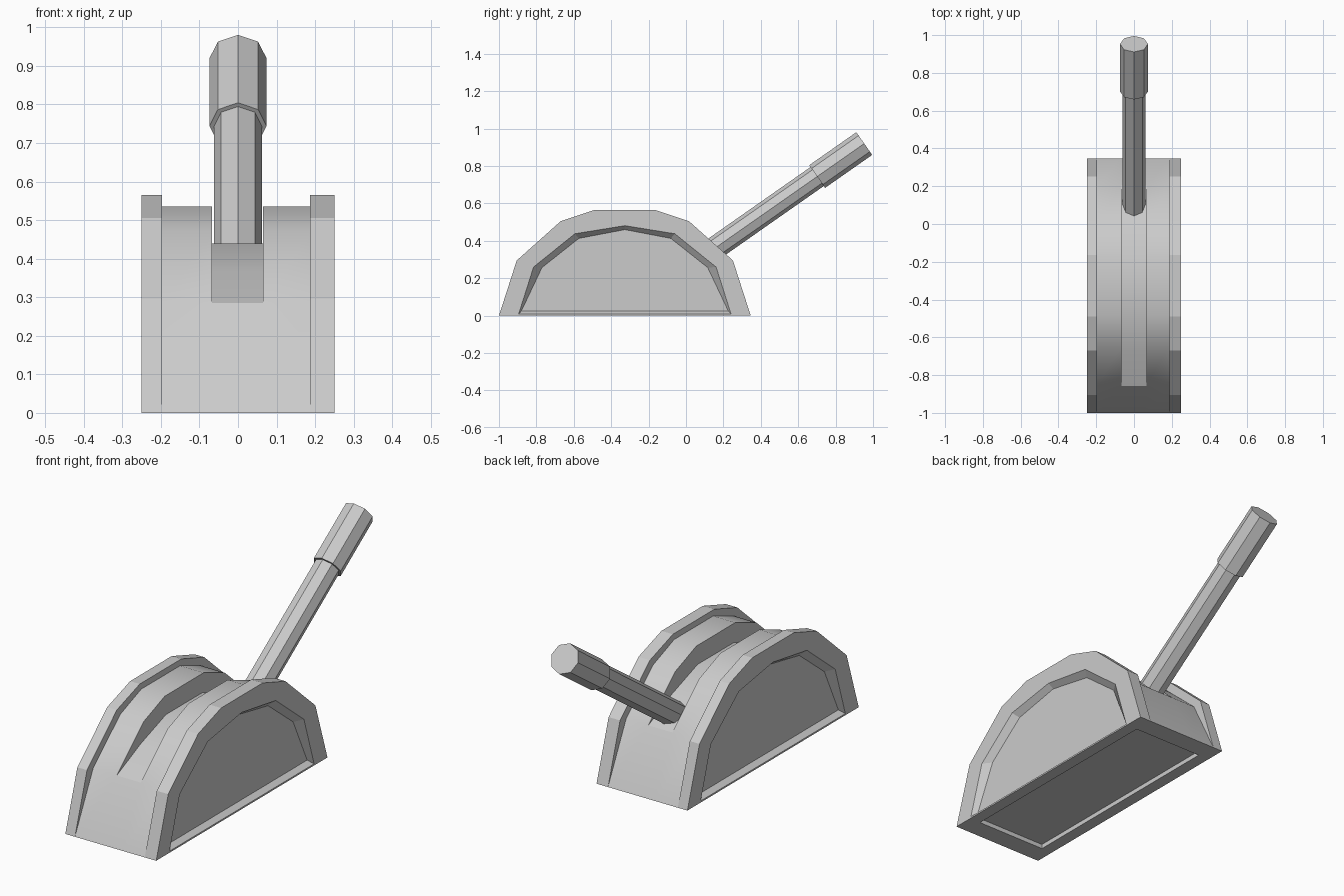
import bpy, bmesh, math
from mathutils import Matrix, Vector

if "Cube" in bpy.data.objects:
    bpy.data.objects.remove(bpy.data.objects["Cube"])

grey = bpy.data.materials.new("plain_grey")
grey.diffuse_color = (0.6, 0.6, 0.6, 1)
grey.use_nodes = True
grey.node_tree.nodes["Principled BSDF"].inputs["Base Color"].default_value = grey.diffuse_color
MID = -0.327  # centre line of the housing along y


def arch(half):
    """Mirror half a (y, z) profile about the housing centre line."""
    return half + [(2 * MID - y, z) for y, z in reversed(half)]


def finish(name, bm, smooth=False):
    bmesh.ops.remove_doubles(bm, verts=bm.verts, dist=1e-5)
    bmesh.ops.recalc_face_normals(bm, faces=bm.faces)
    mesh = bpy.data.meshes.new(name)
    bm.to_mesh(mesh)
    bm.free()
    mesh.materials.append(grey)
    ob = bpy.data.objects.new(name, mesh)
    bpy.context.collection.objects.link(ob)
    if smooth:
        bpy.ops.object.select_all(action='DESELECT')
        ob.select_set(True)
        bpy.context.view_layer.objects.active = ob
        bpy.ops.object.shade_smooth_by_angle(angle=math.radians(35))
    return ob


def loft(bm, loops, cap_first=False, cap_last=False):
    """Skin a chain of closed loops, leaving out faces lying on the ground."""
    rings = [[bm.verts.new(p) for p in loop] for loop in loops]
    for a, b in zip(rings, rings[1:]):
        for i in range(len(a)):
            j = (i + 1) % len(a)
            quad = [a[i], a[j], b[j], b[i]]
            if max(v.co.z for v in quad) < 1e-4 and len(a) == 8:
                continue
            unique = []
            for v in quad:
                if all((v.co - u.co).length > 1e-5 for u in unique):
                    unique.append(v)
            if len(unique) > 2:
                bm.faces.new(unique)
    if cap_first:
        bm.faces.new(rings[0])
    if cap_last:
        bm.faces.new(rings[-1])


def at(x, profile):
    return [(x, y, z) for y, z in profile]


# Housing cross-sections
rim = arch([(-1, 0), (-0.905, 0.295), (-0.67, 0.505), (-0.49, 0.565)])
drum = arch([(-1, 0), (-0.857, 0.285), (-0.645, 0.472), (-0.48, 0.535)])
floor = arch([(-1, 0), (-0.857, 0.285), (-0.67, 0.37), (-0.47, 0.44)])
recess = arch([(-0.895, 0.008), (-0.815, 0.26), (-0.594, 0.438), (MID, 0.481)])
panel = arch([(-0.88, 0.025), (-0.77, 0.257), (-0.573, 0.413), (MID, 0.46)])

# Rimmed side cheeks with a recessed panel
for name, side, inner in (("left_cheek", -1, -0.197), ("right_cheek", 1, 0.187)):
    bm = bmesh.new()
    loops = [at(side * 0.222, panel), at(side * 0.25, recess),
             at(side * 0.25, rim), at(inner, rim), at(inner, drum)]
    rings_panel = [p for i, p in enumerate(loops[0]) if i != 4]
    loft(bm, loops)
    bm.faces.new([bm.verts.new(p) for p in rings_panel])
    finish(name, bm)

# Curved drum with the lever slot sunk into it
bm = bmesh.new()
loft(bm, [at(-0.197, drum), at(-0.067, drum), at(-0.067, floor),
          at(0.065, floor), at(0.065, drum), at(0.187, drum)])
finish("slotted_drum", bm, smooth=True)


# Underside frame with a shallow recess
def rect(x, y0, y1, z):
    return [(-x, y0, z), (x, y0, z), (x, y1, z), (-x, y1, z)]


bm = bmesh.new()
loft(bm, [rect(0.25, -1, 0.346, 0), rect(0.19, -0.9, 0.246, 0),
          rect(0.19, -0.9, 0.246, 0.022)], cap_last=True)
for f in bm.faces:
    f.normal_update()
under = finish("underside", bm)
if sum(p.normal.z * p.area for p in under.data.polygons) > 0:
    under.data.flip_normals()

# Octagonal lever: shaft and thicker grip along one tilted axis
axis = Vector((0, math.cos(math.radians(35)), math.sin(math.radians(35))))
tip = Vector((0, 0.953, 0.92))


def lever_part(name, radius, start, end):
    bm = bmesh.new()
    bmesh.ops.create_cone(bm, cap_ends=True, segments=8, radius1=radius,
                          radius2=radius, depth=end - start)
    spot = tip + axis * (start + end) / 2
    turn = Matrix.Rotation(math.radians(-55), 4, 'X')
    bm.transform(Matrix.Translation(spot) @ turn)
    finish(name, bm)


lever_part("lever_shaft", 0.062, -1.08, -0.29)
lever_part("lever_grip", 0.074, -0.307, 0)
○ ○ ○ ○ ○
**Aim of the task**
Starting at the first line of the material above and ending with the line that contains "bmesh.ops.remove_doubles(bm, verts=bm.verts, dist=1e-5)", reproduce every line exactly, and leave out the pictures.

**Solution to the problem**
import bpy, bmesh, math
from mathutils import Matrix, Vector

if "Cube" in bpy.data.objects:
    bpy.data.objects.remove(bpy.data.objects["Cube"])

grey = bpy.data.materials.new("plain_grey")
grey.diffuse_color = (0.6, 0.6, 0.6, 1)
grey.use_nodes = True
grey.node_tree.nodes["Principled BSDF"].inputs["Base Color"].default_value = grey.diffuse_color
MID = -0.327  # centre line of the housing along y


def arch(half):
    """Mirror half a (y, z) profile about the housing centre line."""
    return half + [(2 * MID - y, z) for y, z in reversed(half)]


def finish(name, bm, smooth=False):
    bmesh.ops.remove_doubles(bm, verts=bm.verts, dist=1e-5)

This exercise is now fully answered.